--- Task requirements ---
Work out how many lines in the entries contain the string "path", and give nothing but that number.

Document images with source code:
━━━━━━━━━━━━━━━━━━━━━━━━━━━━━━
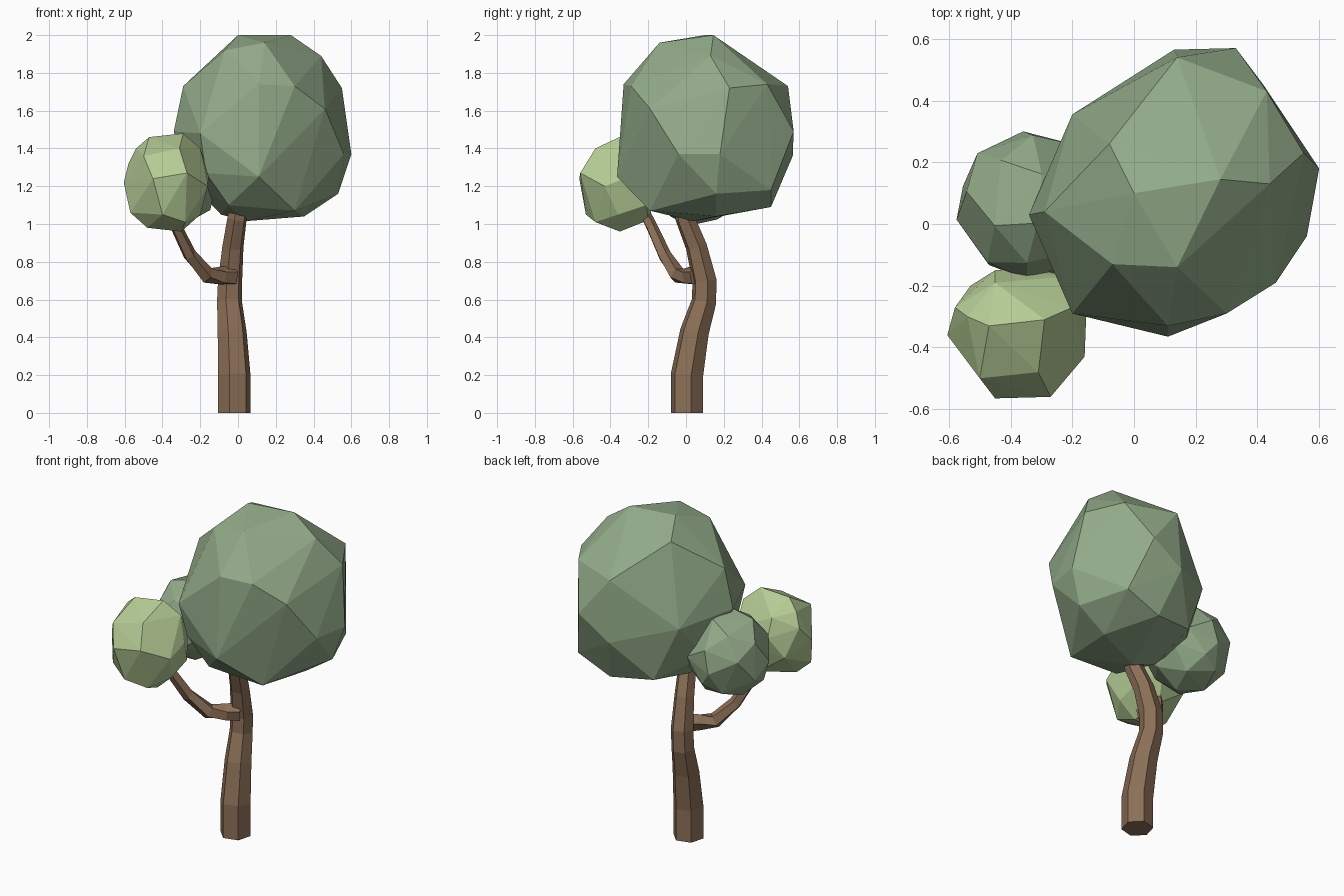
import bpy, bmesh, math, random
from mathutils import Vector

if "Cube" in bpy.data.objects:
    bpy.data.objects.remove(bpy.data.objects["Cube"])


def material(name, rgb):
    m = bpy.data.materials.new(name)
    m.diffuse_color = (*rgb, 1)
    m.use_nodes = True
    m.node_tree.nodes["Principled BSDF"].inputs["Base Color"].default_value = m.diffuse_color
    return m


def finish(name, bm, mat):
    bmesh.ops.recalc_face_normals(bm, faces=bm.faces[:])
    me = bpy.data.meshes.new(name)
    bm.to_mesh(me)
    bm.free()
    me.materials.append(mat)
    ob = bpy.data.objects.new(name, me)
    bpy.context.collection.objects.link(ob)
    return ob


def hull(name, pts, mat):
    """Faceted foliage clump: convex hull around the points."""
    bm = bmesh.new()
    for p in pts:
        bm.verts.new(p)
    bmesh.ops.convex_hull(bm, input=bm.verts[:])
    bmesh.ops.delete(bm, geom=[v for v in bm.verts if not v.link_faces], context='VERTS')
    return finish(name, bm, mat)


def clump(name, lo, hi, mat, seed, n=30):
    """Foliage clump from evenly spread, jittered points fitted to a box."""
    rng = random.Random(seed)
    pts = []
    for i in range(n):
        z = 1 - (2 * i + 1) / n
        a = i * math.pi * (3 - math.sqrt(5)) + seed + rng.uniform(-.25, .25)
        r = math.sqrt(1 - z * z)
        pts.append(Vector((r * math.cos(a), r * math.sin(a), z)))
    for k in range(3):
        a, b = min(p[k] for p in pts), max(p[k] for p in pts)
        for p in pts:
            p[k] = lo[k] + (p[k] - a) / (b - a) * (hi[k] - lo[k])
    return hull(name, pts, mat)


def limb(name, path, sides, turn, mat):
    """Tapered tube through (x, y, z, radius) stations."""
    bm = bmesh.new()
    c = [Vector(p[:3]) for p in path]
    rings = []
    for i, p in enumerate(path):
        t = (c[min(i + 1, len(c) - 1)] - c[max(i - 1, 0)]).normalized()
        side = (Vector((1, 0, 0)) - t * t.x).normalized()
        up = t.cross(side)
        ring = []
        for k in range(sides):
            a = turn + 2 * math.pi * k / sides
            ring.append(bm.verts.new(c[i] + p[3] * (side * math.cos(a) + up * math.sin(a))))
        rings.append(ring)
    for r, s in zip(rings, rings[1:]):
        # line the rings up by nearest vertex before bridging
        off = min(range(sides), key=lambda o: sum((r[k].co - s[(k + o) % sides].co).length for k in range(sides)))
        s[:] = s[off:] + s[:off]
        for k in range(sides):
            j = (k + 1) % sides
            bm.faces.new((r[k], r[j], s[j], s[k]))
    bm.faces.new(rings[0])
    bm.faces.new(rings[-1])
    return finish(name, bm, mat)


bark = material("bark", (.26, .16, .095))
green = material("green_leaves", (.29, .405, .25))
light = material("light_leaves", (.46, .6, .3))

# Trunk and side branch
limb("trunk", [(-.02, .005, 0, .089), (-.02, .005, .2, .089), (-.031, .045, .43, .079),
               (-.045, .095, .59, .068), (-.042, .098, .7, .066), (-.027, .055, .88, .058),
               (-.005, -.005, 1.03, .053), (.01, -.01, 1.12, .05)], 6, .25, bark)
limb("branch", [(-.03, .06, .725, .055), (-.09, .015, .725, .05), (-.165, -.045, .73, .045),
                (-.255, -.115, .835, .037), (-.325, -.18, .98, .032), (-.36, -.23, 1.08, .03)], 5, .4, bark)

# Large crown: top, upper ring, middle, lower ring, underside
hull("main_crown", [
    (0, .10, 2), (.28, .145, 2), (-.07, -.13, 1.92), (.14, -.14, 1.96), (.44, .13, 1.89), (-.08, .26, 1.92),
    (.11, -.33, 1.74), (.30, -.29, 1.73), (.55, .23, 1.72), (.43, .43, 1.74), (.14, .54, 1.73),
    (-.29, .04, 1.73), (.46, -.19, 1.61),
    (-.34, .03, 1.49), (-.2, -.29, 1.48), (-.2, .355, 1.45), (.33, .57, 1.49), (.13, .565, 1.36),
    (.60, .18, 1.37), (.56, -.04, 1.37),
    (.11, -.365, 1.25), (-.17, -.25, 1.27), (.53, .16, 1.16), (.42, .45, 1.18), (-.25, .15, 1.22),
    (.35, .16, 1.04), (.04, .04, 1.015), (.2, .45, 1.09), (-.06, .40, 1.12), (-.05, -.21, 1.10), (.3, -.19, 1.07),
    (-.09, .08, 1.05),
], green)

# Small light clump in front, listed from top to underside
hull("front_clump", [
    (-.47, -.33, 1.46), (-.29, -.31, 1.48), (-.54, -.30, 1.40), (-.20, -.27, 1.40), (-.50, -.50, 1.36),
    (-.31, -.48, 1.40), (-.45, -.19, 1.38), (-.58, -.27, 1.32), (-.45, -.565, 1.24), (-.27, -.56, 1.27),
    (-.605, -.36, 1.22), (-.16, -.43, 1.20), (-.155, -.30, 1.25), (-.45, -.15, 1.27), (-.33, -.14, 1.20),
    (-.22, -.17, 1.27), (-.53, -.20, 1.15), (-.57, -.40, 1.06), (-.40, -.53, 1.05), (-.20, -.36, 1.05),
    (-.20, -.21, 1.10), (-.35, -.20, 1.02), (-.28, -.48, 1.01), (-.48, -.39, .98), (-.30, -.35, .96),
], light)

# Small green clump behind
clump("back_clump", (-.575, -.18, .99), (-.10, .30, 1.48), green, 5)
━━━━━━━━━━━━━━━━━━━━━━━━━━━━━━
--- Task result ---
3